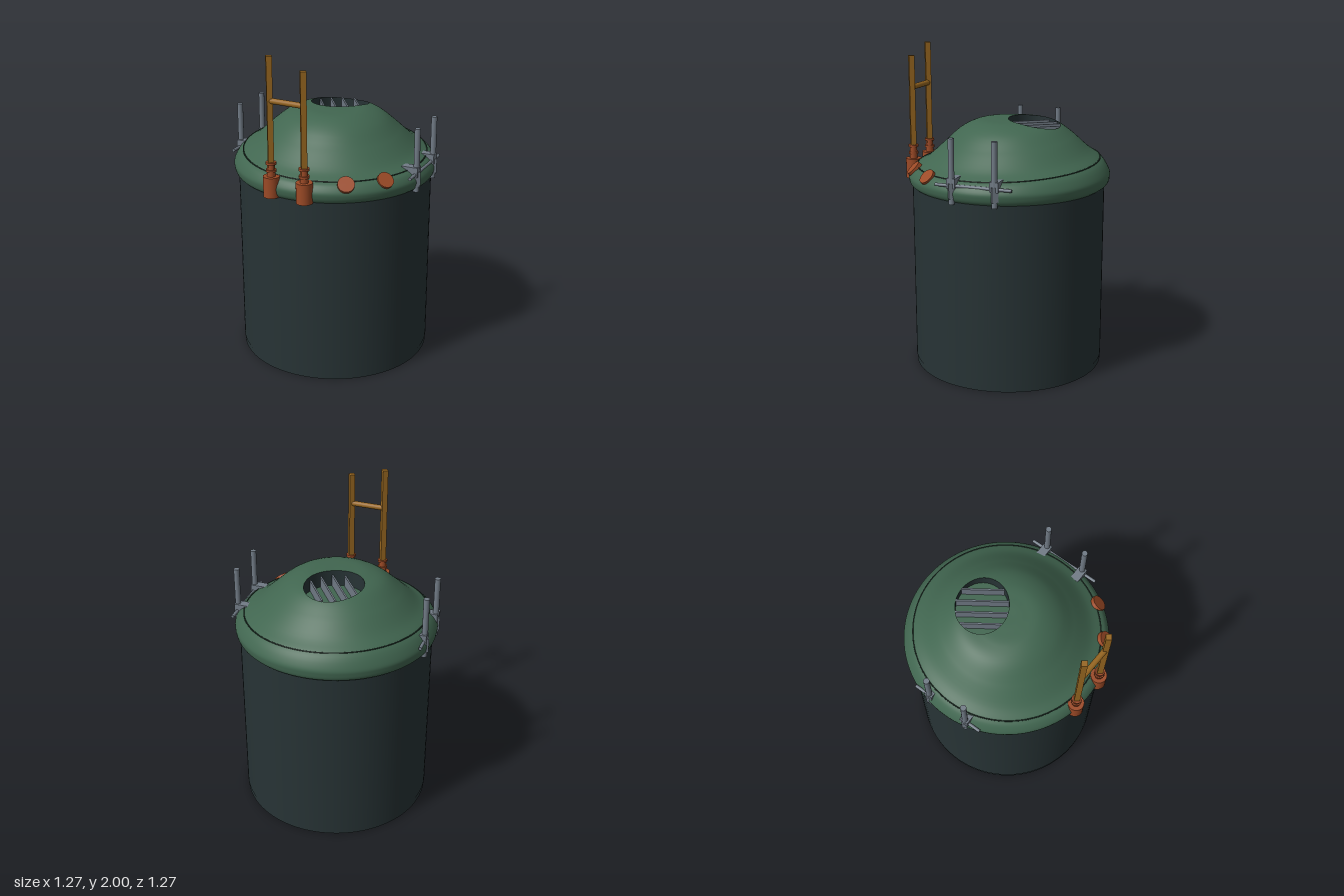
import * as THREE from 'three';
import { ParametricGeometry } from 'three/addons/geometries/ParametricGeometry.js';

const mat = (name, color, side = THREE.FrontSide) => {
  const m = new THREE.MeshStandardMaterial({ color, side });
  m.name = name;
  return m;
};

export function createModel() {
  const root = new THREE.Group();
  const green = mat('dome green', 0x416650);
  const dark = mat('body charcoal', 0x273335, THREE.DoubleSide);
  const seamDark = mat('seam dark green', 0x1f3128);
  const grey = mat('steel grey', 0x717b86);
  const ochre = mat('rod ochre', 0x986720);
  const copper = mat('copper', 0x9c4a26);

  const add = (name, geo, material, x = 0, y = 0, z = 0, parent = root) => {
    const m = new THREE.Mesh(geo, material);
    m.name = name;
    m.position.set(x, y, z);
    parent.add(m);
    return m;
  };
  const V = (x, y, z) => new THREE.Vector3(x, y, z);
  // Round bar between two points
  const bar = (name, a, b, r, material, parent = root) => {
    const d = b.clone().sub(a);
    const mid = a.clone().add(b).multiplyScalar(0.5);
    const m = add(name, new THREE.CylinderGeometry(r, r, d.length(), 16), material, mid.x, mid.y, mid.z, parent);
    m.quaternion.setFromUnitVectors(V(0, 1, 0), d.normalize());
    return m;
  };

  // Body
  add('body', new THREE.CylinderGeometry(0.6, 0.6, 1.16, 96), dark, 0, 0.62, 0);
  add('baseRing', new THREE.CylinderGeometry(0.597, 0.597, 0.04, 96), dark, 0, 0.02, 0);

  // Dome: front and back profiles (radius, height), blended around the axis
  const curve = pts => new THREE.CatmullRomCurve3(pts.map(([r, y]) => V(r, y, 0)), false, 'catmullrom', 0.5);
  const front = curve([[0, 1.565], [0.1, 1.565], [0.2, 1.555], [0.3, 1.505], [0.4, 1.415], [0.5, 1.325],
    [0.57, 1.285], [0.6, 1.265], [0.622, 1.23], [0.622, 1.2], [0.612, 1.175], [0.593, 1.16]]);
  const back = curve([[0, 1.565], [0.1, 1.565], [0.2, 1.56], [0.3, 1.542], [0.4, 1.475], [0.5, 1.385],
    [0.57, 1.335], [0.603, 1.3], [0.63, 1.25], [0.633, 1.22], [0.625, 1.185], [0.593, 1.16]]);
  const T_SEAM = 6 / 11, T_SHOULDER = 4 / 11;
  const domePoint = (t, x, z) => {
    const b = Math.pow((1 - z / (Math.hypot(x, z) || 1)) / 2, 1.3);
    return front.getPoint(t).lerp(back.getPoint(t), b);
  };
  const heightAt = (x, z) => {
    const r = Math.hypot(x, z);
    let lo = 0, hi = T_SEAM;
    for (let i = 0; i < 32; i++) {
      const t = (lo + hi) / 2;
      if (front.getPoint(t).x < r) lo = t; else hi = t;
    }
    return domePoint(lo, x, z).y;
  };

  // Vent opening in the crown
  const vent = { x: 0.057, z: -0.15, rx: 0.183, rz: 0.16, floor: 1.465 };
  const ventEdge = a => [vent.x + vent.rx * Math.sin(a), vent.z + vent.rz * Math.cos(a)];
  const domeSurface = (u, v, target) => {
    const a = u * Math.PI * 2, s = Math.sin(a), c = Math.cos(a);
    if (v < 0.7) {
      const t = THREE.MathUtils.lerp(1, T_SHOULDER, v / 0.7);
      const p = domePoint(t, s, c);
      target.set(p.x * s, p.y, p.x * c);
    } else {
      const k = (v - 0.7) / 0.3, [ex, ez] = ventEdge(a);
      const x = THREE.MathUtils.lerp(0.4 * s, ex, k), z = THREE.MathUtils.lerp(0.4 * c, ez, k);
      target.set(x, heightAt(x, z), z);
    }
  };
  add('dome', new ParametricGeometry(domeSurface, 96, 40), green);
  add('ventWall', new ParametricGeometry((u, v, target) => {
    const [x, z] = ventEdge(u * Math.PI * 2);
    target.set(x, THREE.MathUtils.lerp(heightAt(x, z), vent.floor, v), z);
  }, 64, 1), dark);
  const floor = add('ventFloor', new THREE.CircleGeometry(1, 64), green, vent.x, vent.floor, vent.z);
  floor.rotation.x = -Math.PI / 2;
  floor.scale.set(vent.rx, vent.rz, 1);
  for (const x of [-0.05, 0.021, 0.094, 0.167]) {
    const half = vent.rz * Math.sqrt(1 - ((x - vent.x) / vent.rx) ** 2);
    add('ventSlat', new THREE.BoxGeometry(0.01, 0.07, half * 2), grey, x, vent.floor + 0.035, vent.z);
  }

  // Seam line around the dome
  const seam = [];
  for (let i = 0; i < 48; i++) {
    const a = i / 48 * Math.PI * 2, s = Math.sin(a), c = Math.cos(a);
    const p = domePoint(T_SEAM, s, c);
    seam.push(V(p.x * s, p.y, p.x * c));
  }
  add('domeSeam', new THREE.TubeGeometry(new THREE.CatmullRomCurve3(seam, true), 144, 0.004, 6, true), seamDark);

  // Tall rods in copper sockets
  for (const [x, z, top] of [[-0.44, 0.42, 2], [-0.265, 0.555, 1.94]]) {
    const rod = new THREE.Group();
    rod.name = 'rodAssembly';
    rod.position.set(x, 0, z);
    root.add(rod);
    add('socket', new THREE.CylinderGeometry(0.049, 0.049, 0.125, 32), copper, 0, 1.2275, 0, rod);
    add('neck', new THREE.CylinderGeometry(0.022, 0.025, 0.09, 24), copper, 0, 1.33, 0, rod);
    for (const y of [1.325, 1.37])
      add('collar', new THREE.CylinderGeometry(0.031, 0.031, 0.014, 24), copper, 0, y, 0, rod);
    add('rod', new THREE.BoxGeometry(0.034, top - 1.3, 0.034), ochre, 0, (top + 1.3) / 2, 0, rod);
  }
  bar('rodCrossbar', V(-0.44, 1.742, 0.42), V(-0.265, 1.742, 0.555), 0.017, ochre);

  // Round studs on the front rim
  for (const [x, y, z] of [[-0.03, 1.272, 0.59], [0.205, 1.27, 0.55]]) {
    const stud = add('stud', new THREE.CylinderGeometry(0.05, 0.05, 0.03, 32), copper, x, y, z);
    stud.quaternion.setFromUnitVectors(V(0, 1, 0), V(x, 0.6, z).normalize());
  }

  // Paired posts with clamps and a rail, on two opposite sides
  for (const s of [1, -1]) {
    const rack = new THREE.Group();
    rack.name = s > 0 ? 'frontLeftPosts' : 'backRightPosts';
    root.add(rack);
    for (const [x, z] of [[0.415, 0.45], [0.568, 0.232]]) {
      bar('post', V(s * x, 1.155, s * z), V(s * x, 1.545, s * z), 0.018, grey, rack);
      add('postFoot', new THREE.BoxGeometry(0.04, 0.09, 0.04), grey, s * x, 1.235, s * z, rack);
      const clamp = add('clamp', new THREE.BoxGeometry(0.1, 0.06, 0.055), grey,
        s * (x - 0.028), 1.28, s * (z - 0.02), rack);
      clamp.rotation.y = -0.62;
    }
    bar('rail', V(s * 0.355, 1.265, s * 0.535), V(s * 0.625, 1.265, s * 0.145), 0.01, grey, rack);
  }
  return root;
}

§ **WHAT THE TASK ASKS**
Copy all the lines of data exactly as they appear, dropping any images.

§ **EXPECTED ANSWER**
import * as THREE from 'three';
import { ParametricGeometry } from 'three/addons/geometries/ParametricGeometry.js';

const mat = (name, color, side = THREE.FrontSide) => {
  const m = new THREE.MeshStandardMaterial({ color, side });
  m.name = name;
  return m;
};

export function createModel() {
  const root = new THREE.Group();
  const green = mat('dome green', 0x416650);
  const dark = mat('body charcoal', 0x273335, THREE.DoubleSide);
  const seamDark = mat('seam dark green', 0x1f3128);
  const grey = mat('steel grey', 0x717b86);
  const ochre = mat('rod ochre', 0x986720);
  const copper = mat('copper', 0x9c4a26);

  const add = (name, geo, material, x = 0, y = 0, z = 0, parent = root) => {
    const m = new THREE.Mesh(geo, material);
    m.name = name;
    m.position.set(x, y, z);
    parent.add(m);
    return m;
  };
  const V = (x, y, z) => new THREE.Vector3(x, y, z);
  // Round bar between two points
  const bar = (name, a, b, r, material, parent = root) => {
    const d = b.clone().sub(a);
    const mid = a.clone().add(b).multiplyScalar(0.5);
    const m = add(name, new THREE.CylinderGeometry(r, r, d.length(), 16), material, mid.x, mid.y, mid.z, parent);
    m.quaternion.setFromUnitVectors(V(0, 1, 0), d.normalize());
    return m;
  };

  // Body
  add('body', new THREE.CylinderGeometry(0.6, 0.6, 1.16, 96), dark, 0, 0.62, 0);
  add('baseRing', new THREE.CylinderGeometry(0.597, 0.597, 0.04, 96), dark, 0, 0.02, 0);

  // Dome: front and back profiles (radius, height), blended around the axis
  const curve = pts => new THREE.CatmullRomCurve3(pts.map(([r, y]) => V(r, y, 0)), false, 'catmullrom', 0.5);
  const front = curve([[0, 1.565], [0.1, 1.565], [0.2, 1.555], [0.3, 1.505], [0.4, 1.415], [0.5, 1.325],
    [0.57, 1.285], [0.6, 1.265], [0.622, 1.23], [0.622, 1.2], [0.612, 1.175], [0.593, 1.16]]);
  const back = curve([[0, 1.565], [0.1, 1.565], [0.2, 1.56], [0.3, 1.542], [0.4, 1.475], [0.5, 1.385],
    [0.57, 1.335], [0.603, 1.3], [0.63, 1.25], [0.633, 1.22], [0.625, 1.185], [0.593, 1.16]]);
  const T_SEAM = 6 / 11, T_SHOULDER = 4 / 11;
  const domePoint = (t, x, z) => {
    const b = Math.pow((1 - z / (Math.hypot(x, z) || 1)) / 2, 1.3);
    return front.getPoint(t).lerp(back.getPoint(t), b);
  };
  const heightAt = (x, z) => {
    const r = Math.hypot(x, z);
    let lo = 0, hi = T_SEAM;
    for (let i = 0; i < 32; i++) {
      const t = (lo + hi) / 2;
      if (front.getPoint(t).x < r) lo = t; else hi = t;
    }
    return domePoint(lo, x, z).y;
  };

  // Vent opening in the crown
  const vent = { x: 0.057, z: -0.15, rx: 0.183, rz: 0.16, floor: 1.465 };
  const ventEdge = a => [vent.x + vent.rx * Math.sin(a), vent.z + vent.rz * Math.cos(a)];
  const domeSurface = (u, v, target) => {
    const a = u * Math.PI * 2, s = Math.sin(a), c = Math.cos(a);
    if (v < 0.7) {
      const t = THREE.MathUtils.lerp(1, T_SHOULDER, v / 0.7);
      const p = domePoint(t, s, c);
      target.set(p.x * s, p.y, p.x * c);
    } else {
      const k = (v - 0.7) / 0.3, [ex, ez] = ventEdge(a);
      const x = THREE.MathUtils.lerp(0.4 * s, ex, k), z = THREE.MathUtils.lerp(0.4 * c, ez, k);
      target.set(x, heightAt(x, z), z);
    }
  };
  add('dome', new ParametricGeometry(domeSurface, 96, 40), green);
  add('ventWall', new ParametricGeometry((u, v, target) => {
    const [x, z] = ventEdge(u * Math.PI * 2);
    target.set(x, THREE.MathUtils.lerp(heightAt(x, z), vent.floor, v), z);
  }, 64, 1), dark);
  const floor = add('ventFloor', new THREE.CircleGeometry(1, 64), green, vent.x, vent.floor, vent.z);
  floor.rotation.x = -Math.PI / 2;
  floor.scale.set(vent.rx, vent.rz, 1);
  for (const x of [-0.05, 0.021, 0.094, 0.167]) {
    const half = vent.rz * Math.sqrt(1 - ((x - vent.x) / vent.rx) ** 2);
    add('ventSlat', new THREE.BoxGeometry(0.01, 0.07, half * 2), grey, x, vent.floor + 0.035, vent.z);
  }

  // Seam line around the dome
  const seam = [];
  for (let i = 0; i < 48; i++) {
    const a = i / 48 * Math.PI * 2, s = Math.sin(a), c = Math.cos(a);
    const p = domePoint(T_SEAM, s, c);
    seam.push(V(p.x * s, p.y, p.x * c));
  }
  add('domeSeam', new THREE.TubeGeometry(new THREE.CatmullRomCurve3(seam, true), 144, 0.004, 6, true), seamDark);

  // Tall rods in copper sockets
  for (const [x, z, top] of [[-0.44, 0.42, 2], [-0.265, 0.555, 1.94]]) {
    const rod = new THREE.Group();
    rod.name = 'rodAssembly';
    rod.position.set(x, 0, z);
    root.add(rod);
    add('socket', new THREE.CylinderGeometry(0.049, 0.049, 0.125, 32), copper, 0, 1.2275, 0, rod);
    add('neck', new THREE.CylinderGeometry(0.022, 0.025, 0.09, 24), copper, 0, 1.33, 0, rod);
    for (const y of [1.325, 1.37])
      add('collar', new THREE.CylinderGeometry(0.031, 0.031, 0.014, 24), copper, 0, y, 0, rod);
    add('rod', new THREE.BoxGeometry(0.034, top - 1.3, 0.034), ochre, 0, (top + 1.3) / 2, 0, rod);
  }
  bar('rodCrossbar', V(-0.44, 1.742, 0.42), V(-0.265, 1.742, 0.555), 0.017, ochre);

  // Round studs on the front rim
  for (const [x, y, z] of [[-0.03, 1.272, 0.59], [0.205, 1.27, 0.55]]) {
    const stud = add('stud', new THREE.CylinderGeometry(0.05, 0.05, 0.03, 32), copper, x, y, z);
    stud.quaternion.setFromUnitVectors(V(0, 1, 0), V(x, 0.6, z).normalize());
  }

  // Paired posts with clamps and a rail, on two opposite sides
  for (const s of [1, -1]) {
    const rack = new THREE.Group();
    rack.name = s > 0 ? 'frontLeftPosts' : 'backRightPosts';
    root.add(rack);
    for (const [x, z] of [[0.415, 0.45], [0.568, 0.232]]) {
      bar('post', V(s * x, 1.155, s * z), V(s * x, 1.545, s * z), 0.018, grey, rack);
      add('postFoot', new THREE.BoxGeometry(0.04, 0.09, 0.04), grey, s * x, 1.235, s * z, rack);
      const clamp = add('clamp', new THREE.BoxGeometry(0.1, 0.06, 0.055), grey,
        s * (x - 0.028), 1.28, s * (z - 0.02), rack);
      clamp.rotation.y = -0.62;
    }
    bar('rail', V(s * 0.355, 1.265, s * 0.535), V(s * 0.625, 1.265, s * 0.145), 0.01, grey, rack);
  }
  return root;
}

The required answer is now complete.